--- Records contained in a dataset ---

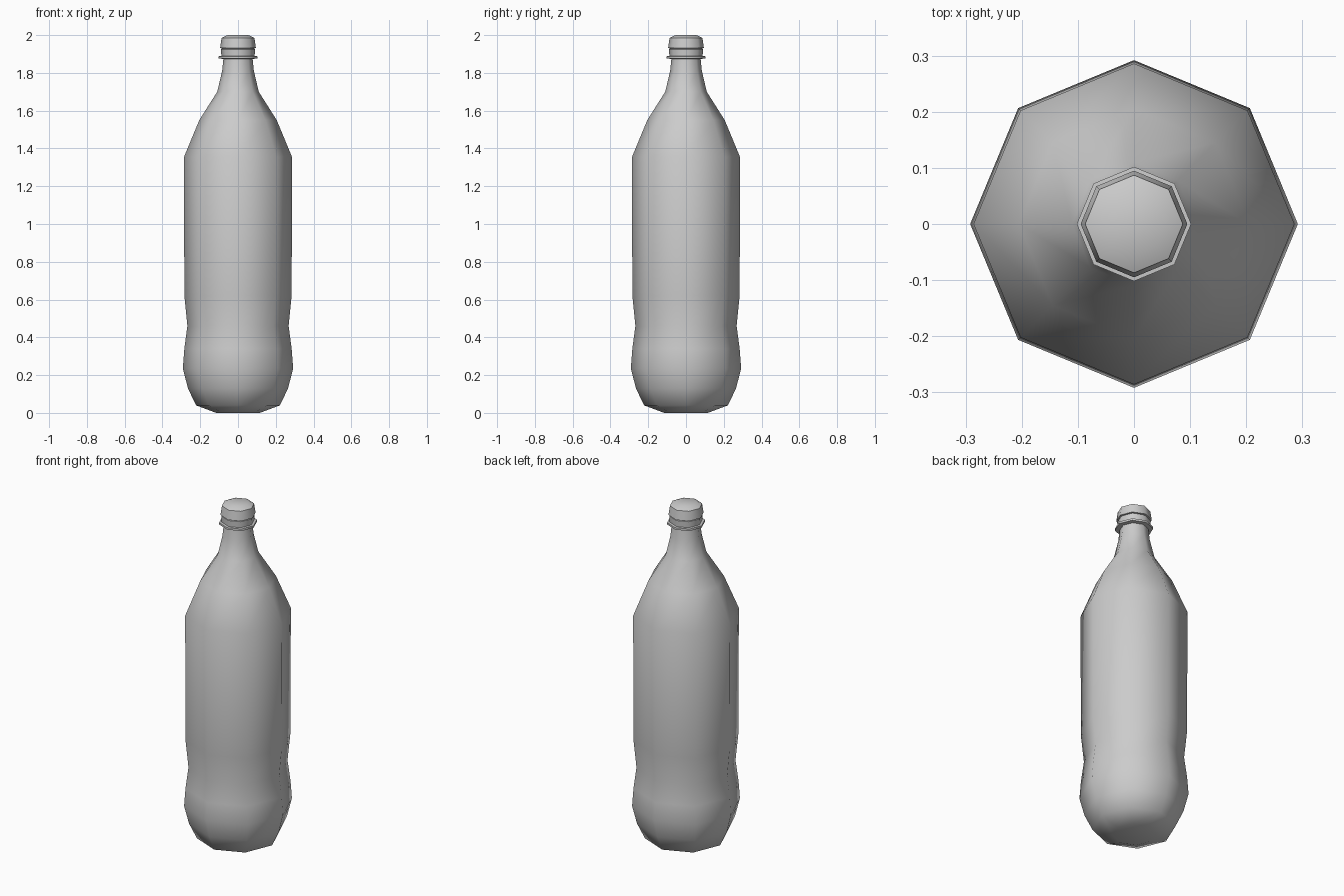
import bpy, bmesh
from math import cos, sin, pi, radians

if "Cube" in bpy.data.objects:
    bpy.data.objects.remove(bpy.data.objects["Cube"])

SIDES = 8


def lathe(name, profile, angle):
    """Revolve (radius, z) points into a closed octagonal solid."""
    bm = bmesh.new()
    rings = [[bm.verts.new((r * cos(2 * pi * i / SIDES), r * sin(2 * pi * i / SIDES), z))
              for i in range(SIDES)] for r, z in profile]
    for a, b in zip(rings, rings[1:]):
        for i in range(SIDES):
            j = (i + 1) % SIDES
            bm.faces.new((a[i], a[j], b[j], b[i]))
    bm.faces.new(rings[0][::-1])
    bm.faces.new(rings[-1])
    mesh = bpy.data.meshes.new(name)
    bm.to_mesh(mesh)
    bm.free()
    obj = bpy.data.objects.new(name, mesh)
    bpy.context.collection.objects.link(obj)
    bpy.ops.object.select_all(action='DESELECT')
    obj.select_set(True)
    bpy.context.view_layer.objects.active = obj
    bpy.ops.object.shade_smooth_by_angle(angle=radians(angle))
    return obj


# Bottle body: rounded base, grip waist, straight wall, shoulder and neck
lathe("bottle_body", [
    (0.115, 0.0), (0.222, 0.04), (0.265, 0.13), (0.292, 0.235), (0.284, 0.34),
    (0.268, 0.46), (0.284, 0.62), (0.286, 1.355), (0.205, 1.55), (0.11, 1.70),
    (0.084, 1.81), (0.077, 1.88)], 80)

# Thin collar under the cap
lathe("neck_collar", [(0.075, 1.874), (0.102, 1.876), (0.102, 1.888), (0.075, 1.89)], 50)

# Tamper band
lathe("cap_band", [(0.088, 1.888), (0.090, 1.925), (0.084, 1.928), (0.084, 1.934)], 50)

# Screw cap with bevelled top
lathe("cap", [(0.084, 1.93), (0.095, 1.931), (0.087, 1.985), (0.055, 2.0)], 50)
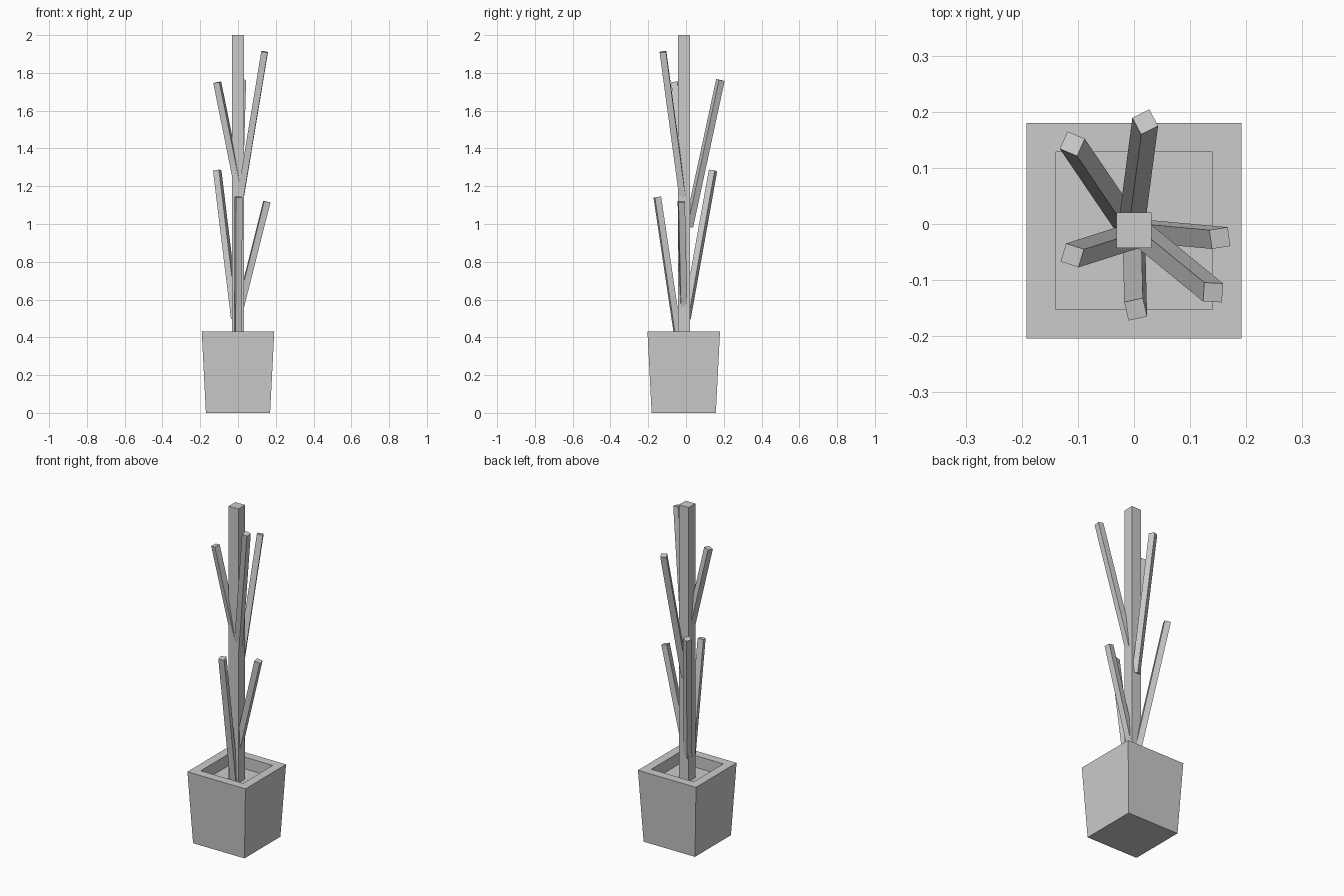
import bpy, bmesh
from math import radians, cos, sin
from mathutils import Vector, Matrix

if "Cube" in bpy.data.objects:
    bpy.data.objects.remove(bpy.data.objects["Cube"], do_unlink=True)

grey = bpy.data.materials.new("plain_grey")
grey.use_nodes = True
grey.diffuse_color = (0.6, 0.6, 0.6, 1)
grey.node_tree.nodes["Principled BSDF"].inputs["Base Color"].default_value = grey.diffuse_color

CENTRE = Vector((0, -0.012, 0))


def finish(bm, name):
    bmesh.ops.recalc_face_normals(bm, faces=bm.faces)
    mesh = bpy.data.meshes.new(name)
    bm.to_mesh(mesh)
    bm.free()
    mesh.materials.append(grey)
    obj = bpy.data.objects.new(name, mesh)
    bpy.context.collection.objects.link(obj)
    return obj


def beam(name, base, tip, side, yaw):
    """Square bar from base to tip, its sides turned by yaw degrees."""
    base, tip = Vector(base), Vector(tip)
    axis = (tip - base).normalized()
    across = Vector((cos(radians(yaw)), sin(radians(yaw)), 0))
    across = (across - axis * across.dot(axis)).normalized()
    turn = Matrix((across, axis.cross(across), axis)).transposed().to_4x4()
    size = Matrix.Diagonal((side, side, (tip - base).length, 1))
    bm = bmesh.new()
    bmesh.ops.create_cube(bm, size=1,
                          matrix=Matrix.Translation((base + tip) / 2) @ turn @ size)
    return finish(bm, name)


# Tapered square pot: outer wall, flat rim, straight recess and soil floor
bm = bmesh.new()
rings = []
for half, z in ((0.17, 0), (0.192, 0.43), (0.14, 0.43), (0.14, 0.36)):
    rings.append([bm.verts.new(CENTRE + Vector((sx * half, sy * half, z)))
                  for sx, sy in ((-1, -1), (1, -1), (1, 1), (-1, 1))])
for low, high in zip(rings, rings[1:]):
    for i in range(4):
        j = (i + 1) % 4
        bm.faces.new((low[i], low[j], high[j], high[i]))
bm.faces.new(rings[0])
bm.faces.new(rings[-1])
finish(bm, "pot")

# Upright trunk
beam("trunk", (0, -0.011, 0.35), (0, -0.011, 2), 0.063, 0)

# Leaning branches: base, tip, yaw
branches = {
    "low_front_branch": ((0, -0.034, 0.35), (0.003, -0.152, 1.143), 13),
    "low_left_branch": ((0.01, -0.012, 0.55), (0.153, -0.025, 1.118), 8),
    "low_back_branch": ((-0.015, 0.003, 0.5), (-0.11, 0.143, 1.283), -24),
    "high_back_branch": ((-0.002, 0.015, 0.985), (0.02, 0.182, 1.762), 28),
    "high_left_branch": ((0.01, -0.015, 1.12), (0.141, -0.122, 1.912), -4),
    "high_right_branch": ((0.003, -0.02, 1.19), (-0.11, -0.056, 1.75), -17),
}
for name, (base, tip, yaw) in branches.items():
    beam(name, base, tip, 0.034, yaw)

--- TASK STATEMENT ---
If a line in the records has the word "size", copy that line.

--- EXPECTED ANSWER ---
    size = Matrix.Diagonal((side, side, (tip - base).length, 1))
    bmesh.ops.create_cube(bm, size=1,
                          matrix=Matrix.Translation((base + tip) / 2) @ turn @ size)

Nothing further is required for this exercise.